The U.S. Census Bureau and the U.S. Department of Housing & Urban Development (HUD) reported that single-family housing starts in July were at a rate of 782,000, a substantial 12.8 percent increase from the revised June figure of 693,000. Privately-owned housing starts in July saw a much less considerable month-over-month increase of 0.2 percent for a seasonally adjusted annual rate of 1,206,000, although the year-over-year rate saw a 10.1 percent spike.
Privately-owned housing units authorized by building permits in July were at a seasonally adjusted annual rate of 1,119,000, which is 16.3 percent below the revised June rate of 1,337,000, but is 7.5 percent above the July 2014 estimate of 1,041,000. Single-family authorizations in July were at a rate of 679,000, which is 1.9 percent below the revised June figure of 692,000.
Privately-owned housing completions in July were at a seasonally adjusted annual rate of 987,000, which is 2.4 percent above the revised June estimate of 964,000 and is 14.6 percent above the July 2014 rate of 861,000.
So, how are homeowners paying for these properties? Increasingly, fewer people are bypassing lenders in favor of cash sales. New data from CoreLogic found cash sales made up 31.9 percent of total home sales in May, down from 35.1 percent in May 2014; on a monthly measurement, May’s level was 1.7 percentage points below the April level. May marks the 29th consecutive month of declining cash sales activities, which peaked in January 2011 at 46.5 percent of total home sales; prior to the 2008 economic crash, cash sales averaged about 25 percent of total home sale activity.
The majority of cash sales in May belonged to real estate-owned (REO) sales, which registered 56.1 percent of activity, followed by resales at 31.5 percent, short sales at 30.1 percent and newly constructed homes at 14.7 percent.

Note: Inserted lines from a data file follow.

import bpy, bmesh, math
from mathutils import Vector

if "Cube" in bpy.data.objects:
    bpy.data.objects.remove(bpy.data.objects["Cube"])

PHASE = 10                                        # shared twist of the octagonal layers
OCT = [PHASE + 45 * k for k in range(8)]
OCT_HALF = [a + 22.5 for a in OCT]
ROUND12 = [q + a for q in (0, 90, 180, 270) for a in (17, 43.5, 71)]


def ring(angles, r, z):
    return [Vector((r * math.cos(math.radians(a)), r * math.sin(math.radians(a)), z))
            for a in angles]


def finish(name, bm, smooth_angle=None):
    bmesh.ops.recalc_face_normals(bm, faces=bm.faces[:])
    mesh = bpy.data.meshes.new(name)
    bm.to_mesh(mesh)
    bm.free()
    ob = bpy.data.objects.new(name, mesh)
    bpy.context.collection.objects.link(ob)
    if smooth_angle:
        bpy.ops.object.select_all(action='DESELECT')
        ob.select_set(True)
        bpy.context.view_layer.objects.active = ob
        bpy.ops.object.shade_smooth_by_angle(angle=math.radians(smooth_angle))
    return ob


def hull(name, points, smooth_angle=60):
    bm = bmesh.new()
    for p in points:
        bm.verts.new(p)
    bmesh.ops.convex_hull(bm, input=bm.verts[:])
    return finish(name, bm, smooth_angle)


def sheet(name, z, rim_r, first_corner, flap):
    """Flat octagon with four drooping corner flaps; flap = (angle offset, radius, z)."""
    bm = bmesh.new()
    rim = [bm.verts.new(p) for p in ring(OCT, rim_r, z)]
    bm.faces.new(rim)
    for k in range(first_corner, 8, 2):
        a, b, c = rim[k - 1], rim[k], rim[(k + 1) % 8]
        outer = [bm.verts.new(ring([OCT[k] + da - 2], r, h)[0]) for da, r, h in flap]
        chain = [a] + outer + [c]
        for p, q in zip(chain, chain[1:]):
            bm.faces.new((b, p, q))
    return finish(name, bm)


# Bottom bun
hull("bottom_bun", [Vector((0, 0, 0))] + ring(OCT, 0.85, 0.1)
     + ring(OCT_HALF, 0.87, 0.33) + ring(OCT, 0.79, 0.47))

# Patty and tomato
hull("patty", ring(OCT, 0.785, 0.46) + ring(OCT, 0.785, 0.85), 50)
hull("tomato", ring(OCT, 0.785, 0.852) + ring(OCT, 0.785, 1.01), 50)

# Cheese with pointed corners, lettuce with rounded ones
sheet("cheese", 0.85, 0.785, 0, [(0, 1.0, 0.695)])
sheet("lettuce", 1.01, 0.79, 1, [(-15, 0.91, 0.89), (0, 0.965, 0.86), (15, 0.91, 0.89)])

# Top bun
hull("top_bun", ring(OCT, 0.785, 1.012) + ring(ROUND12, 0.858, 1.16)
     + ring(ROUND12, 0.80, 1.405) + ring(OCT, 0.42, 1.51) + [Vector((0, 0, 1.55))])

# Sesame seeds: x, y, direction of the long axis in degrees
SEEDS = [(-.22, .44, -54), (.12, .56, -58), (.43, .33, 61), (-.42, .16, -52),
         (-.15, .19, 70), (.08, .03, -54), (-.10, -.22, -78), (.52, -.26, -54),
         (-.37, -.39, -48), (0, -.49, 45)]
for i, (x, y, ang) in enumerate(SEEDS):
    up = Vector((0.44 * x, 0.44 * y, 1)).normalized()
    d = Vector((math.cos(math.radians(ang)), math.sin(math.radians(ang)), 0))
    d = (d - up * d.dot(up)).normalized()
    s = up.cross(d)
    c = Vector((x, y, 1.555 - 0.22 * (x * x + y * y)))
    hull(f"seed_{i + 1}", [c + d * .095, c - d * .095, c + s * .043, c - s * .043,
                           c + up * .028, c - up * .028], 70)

Florida had the largest share of any state-specific cash sales in May at 47.8 percent, followed by New York (45.8 percent), New Jersey (45.8 percent), Alabama (44.2 percent) and Michigan (38.4 percent).